Gas demand plummets to lowest level in nearly 12 weeks

(September 15, 2020) The latest Energy Information Administration (EIA) report measures gasoline demand at 8.3 million billion barrels a day, which is the lowest level since mid-June. As demand dropped for a second week, so did gasoline supply levels — down nearly 3 million bbl to 231 million barrels. While consistently decreasing week-over-week, supplies also sit at a 3 million barrels year-over-year surplus.

“Typically lower supply levels translate into higher pump prices. However, even with consistent declines in gasoline stocks, that’s just not the case right now,” said Jeanette Casselano, AAA spokesperson. “Despite the steady supply dip, continued low levels of demand helped push the national gas price cheaper on the week.”

Today’s national gas price average is $2.19, which is three cents less than last week, two cents more than a month ago, but 37 cents cheaper than mid-September last year. On the week, all states saw gas prices decrease or stabilize at the pump. States with the largest declines are paying a nickel to a dime less, but the majority of state averages pushed cheaper by a few pennies since last Monday.

Mid-September is typically a point in the year that ushers in cheaper gas prices due to the switchover at gas stations from summer-blend to winter-blend, which is cheaper to produce. The difference between the two blends comes down to Reid Vapor Pressure (RVP), which is a measure of how easily the fuel evaporates at a given temperature. The higher — or more volatile — the RVP, the more able it is to evaporate at low temperatures. Winter-blend has a higher RVP which allows the fuel to evaporate at low temperatures for the engine to operate properly, especially when the engine is cold. If the RVP is too low on a frigid day, the vehicle will be hard to start and once started, will run rough.

“Motorists will see some cost savings at the pump with the switchover to winter-blend, but the price difference will be less than other years given how cheap prices have been this year already,” added Casselano. “However, hurricanes can always change any forecast for savings.”

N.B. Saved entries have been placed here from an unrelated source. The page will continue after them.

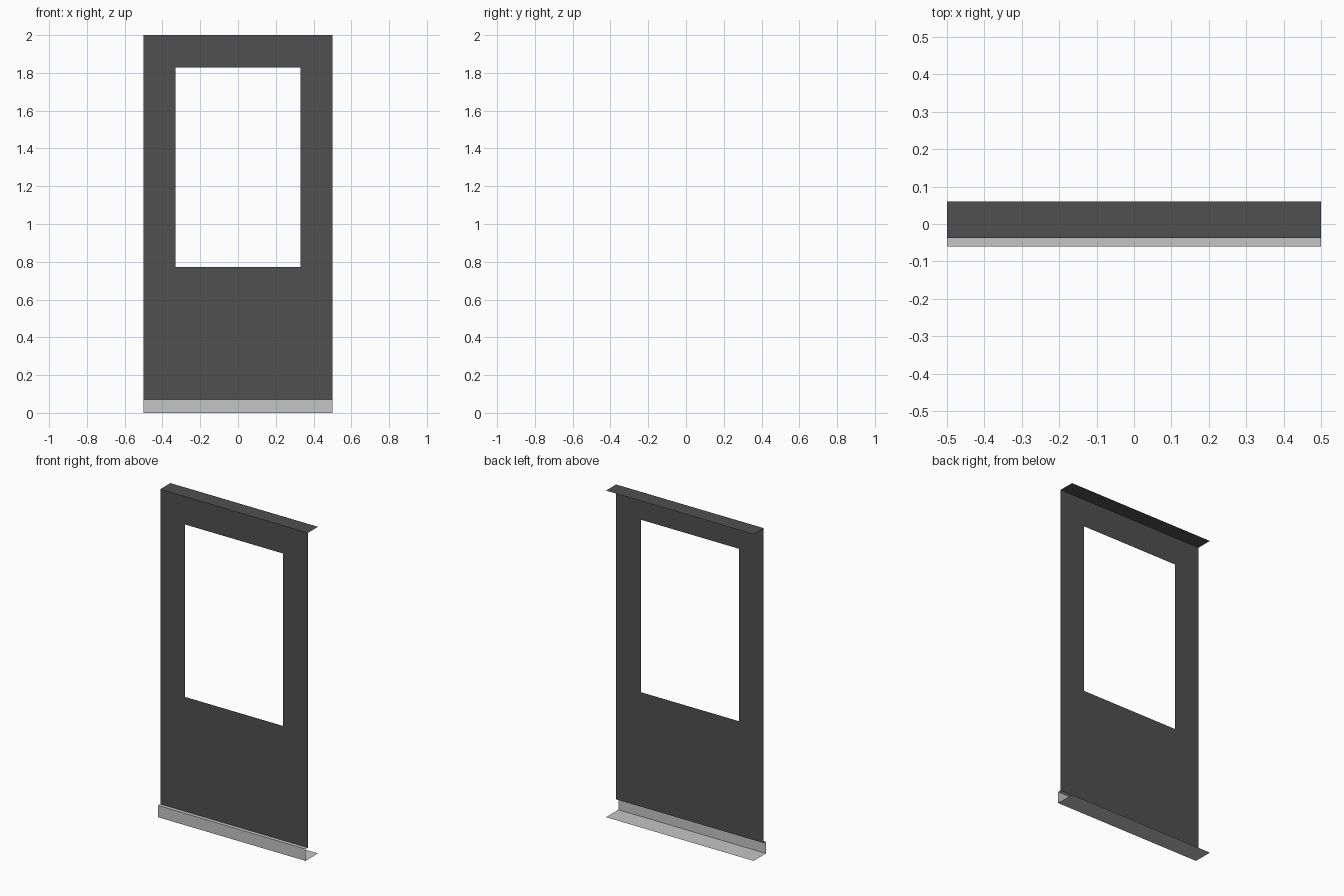
import bpy, bmesh

if "Cube" in bpy.data.objects:
    bpy.data.objects.remove(bpy.data.objects["Cube"])


def material(name, value):
    m = bpy.data.materials.new(name)
    m.diffuse_color = (value, value, value, 1)
    m.use_nodes = True
    m.node_tree.nodes["Principled BSDF"].inputs["Base Color"].default_value = m.diffuse_color
    return m


dark = material("dark grey", 0.08)
light = material("light grey", 0.56)


def sheet(name, strips, mat):
    """Folded sheet from quads, each given by its four corners."""
    bm = bmesh.new()
    for quad in strips:
        bm.faces.new([bm.verts.new(p) for p in quad])
    bmesh.ops.remove_doubles(bm, verts=bm.verts, dist=1e-4)
    mesh = bpy.data.meshes.new(name)
    bm.to_mesh(mesh)
    bm.free()
    mesh.materials.append(mat)
    ob = bpy.data.objects.new(name, mesh)
    bpy.context.collection.objects.link(ob)
    return ob


def upright(x0, x1, z0, z1, y):
    return [(x0, y, z0), (x1, y, z0), (x1, y, z1), (x0, y, z1)]


def level(y0, y1, z, up=True):
    q = [(-0.5, y0, z), (0.5, y0, z), (0.5, y1, z), (-0.5, y1, z)]
    return q if up else q[::-1]


FRONT, BACK, BASE = -0.038, 0.06, -0.06
KICK = 0.072

# Front panel: 3 x 3 grid of faces with the middle left open for the window
xs = [-0.5, -0.331, 0.331, 0.5]
zs = [KICK, 0.773, 1.829, 2.0]
panel = [upright(xs[i], xs[i + 1], zs[j], zs[j + 1], FRONT)
         for i in range(3) for j in range(3) if (i, j) != (1, 1)]
sheet("window_panel", panel, dark)

# Top cap
sheet("top_cap", [level(FRONT, BACK, 2.0)], dark)

# Base trim: front strip, narrow ledge and underside
sheet("base_trim", [upright(-0.5, 0.5, 0, KICK, BASE),
                    level(BASE, FRONT, KICK),
                    level(BASE, BACK, 0, up=False)], light)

The National Hurricane Center is currently tracking a number of tropical storms and depressions. Tropical Storm Sally is expected to produce life-threatening storm surge and hurricane-force winds for the northern Gulf Coast starting later today. Sally has already forced at least one refinery shutdown in Louisiana at Phillips 66. Others are watching the storm to determine any operational decisions (see more details in Oil Market Dynamics section). Any pump price impacts will likely be contained to the region and not have a national impact.
Quick stats

    •    The nation’s top 10 largest weekly decreases: Ohio (-10 cents), Kentucky (-7 cents), Indiana (-6 cents), Michigan (-5 cents), North Carolina (-5 cents), South Carolina (-5 cents), Wisconsin (-4 cents), Washington, D.C. (-4 cents), Tennessee (-4 cents) and Illinois (-4 cents).

    •    The nation’s top 10 least expensive markets: Mississippi ($1.86), Texas ($1.87), Arkansas ($1.90), Louisiana ($1.90), Missouri ($1.90), Oklahoma ($1.90), Alabama ($1.91), South Carolina ($1.93), Tennessee ($1.94) and Kentucky ($1.96).